> YOUR TASK:
Make an exact copy of the records, and keep the pictures out of it.
◆ ◆ ◆ ◆ ◆
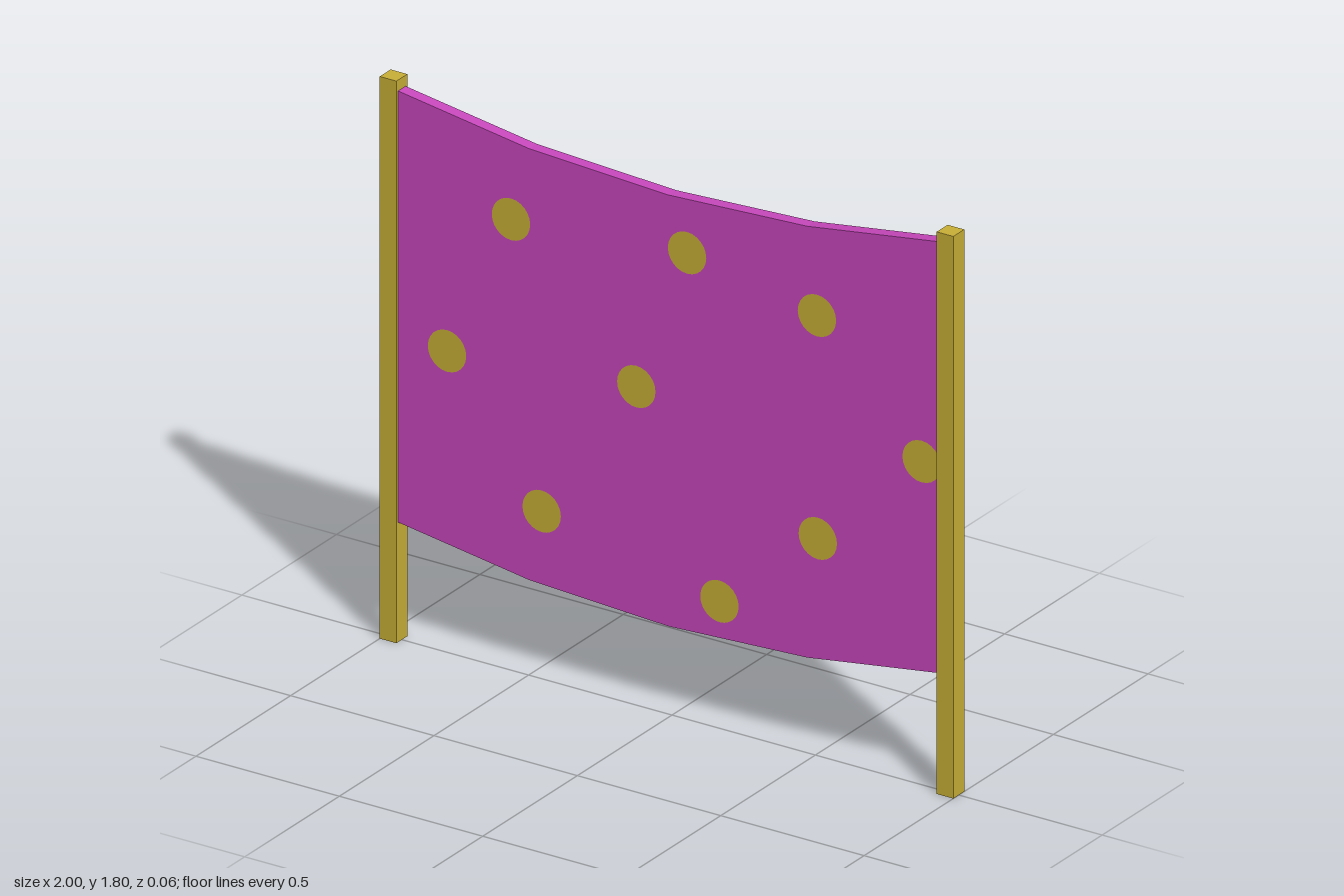
import * as THREE from 'three';

export function createModel() {
  const model = new THREE.Group();
  model.name = 'banner';
  const gold = new THREE.MeshStandardMaterial({ name: 'gold', color: 0xc9b037 });
  const magenta = new THREE.MeshStandardMaterial({ name: 'magenta', color: 0xc948be });

  const add = (parent, name, geometry, material, x = 0, y = 0, z = 0) => {
    const mesh = new THREE.Mesh(geometry, material);
    mesh.name = name;
    mesh.position.set(x, y, z);
    parent.add(mesh);
    return mesh;
  };

  // Two square posts
  const postW = 0.058, postH = 1.805;
  const postGeo = new THREE.BoxGeometry(postW, postH, postW);
  for (const [name, s] of [['leftPost', 1], ['rightPost', -1]]) {
    add(model, name, postGeo, gold, s * (1 - postW / 2), postH / 2);
  }

  // Sagging cloth, its ends tucked into the posts
  const depth = 0.04, drop = 1.385;
  const topEdge = [[-0.97, 1.774], [-0.485, 1.702], [0, 1.678], [0.485, 1.702], [0.97, 1.774]];
  const outline = [...topEdge, ...topEdge.map(([x, y]) => [x, y - drop]).reverse()];
  const shape = new THREE.Shape(outline.map(([x, y]) => new THREE.Vector2(x, y)));
  const clothGeo = new THREE.ExtrudeGeometry(shape, { depth, bevelEnabled: false });
  add(model, 'cloth', clothGeo, magenta, 0, 0, -depth / 2);

  // Round spots, repeated on the back by a half turn
  const spots = [
    [-0.547, 1.46], [0.067, 1.51], [0.52, 1.425],
    [-0.77, 0.98], [-0.11, 1.035], [0.885, 1.05],
    [-0.44, 0.55], [0.18, 0.42], [0.523, 0.71],
  ];
  const spotGeo = new THREE.CircleGeometry(0.067, 24);
  for (const [name, turn] of [['frontSpots', 0], ['backSpots', Math.PI]]) {
    const side = new THREE.Group();
    side.name = name;
    side.rotation.y = turn;
    for (const [x, y] of spots) add(side, 'spot', spotGeo, gold, x, y, depth / 2 + 0.002);
    model.add(side);
  }

  return model;
}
◆ ◆ ◆ ◆ ◆
> REPLY TO THE TASK:
import * as THREE from 'three';

export function createModel() {
  const model = new THREE.Group();
  model.name = 'banner';
  const gold = new THREE.MeshStandardMaterial({ name: 'gold', color: 0xc9b037 });
  const magenta = new THREE.MeshStandardMaterial({ name: 'magenta', color: 0xc948be });

  const add = (parent, name, geometry, material, x = 0, y = 0, z = 0) => {
    const mesh = new THREE.Mesh(geometry, material);
    mesh.name = name;
    mesh.position.set(x, y, z);
    parent.add(mesh);
    return mesh;
  };

  // Two square posts
  const postW = 0.058, postH = 1.805;
  const postGeo = new THREE.BoxGeometry(postW, postH, postW);
  for (const [name, s] of [['leftPost', 1], ['rightPost', -1]]) {
    add(model, name, postGeo, gold, s * (1 - postW / 2), postH / 2);
  }

  // Sagging cloth, its ends tucked into the posts
  const depth = 0.04, drop = 1.385;
  const topEdge = [[-0.97, 1.774], [-0.485, 1.702], [0, 1.678], [0.485, 1.702], [0.97, 1.774]];
  const outline = [...topEdge, ...topEdge.map(([x, y]) => [x, y - drop]).reverse()];
  const shape = new THREE.Shape(outline.map(([x, y]) => new THREE.Vector2(x, y)));
  const clothGeo = new THREE.ExtrudeGeometry(shape, { depth, bevelEnabled: false });
  add(model, 'cloth', clothGeo, magenta, 0, 0, -depth / 2);

  // Round spots, repeated on the back by a half turn
  const spots = [
    [-0.547, 1.46], [0.067, 1.51], [0.52, 1.425],
    [-0.77, 0.98], [-0.11, 1.035], [0.885, 1.05],
    [-0.44, 0.55], [0.18, 0.42], [0.523, 0.71],
  ];
  const spotGeo = new THREE.CircleGeometry(0.067, 24);
  for (const [name, turn] of [['frontSpots', 0], ['backSpots', Math.PI]]) {
    const side = new THREE.Group();
    side.name = name;
    side.rotation.y = turn;
    for (const [x, y] of spots) add(side, 'spot', spotGeo, gold, x, y, depth / 2 + 0.002);
    model.add(side);
  }

  return model;
}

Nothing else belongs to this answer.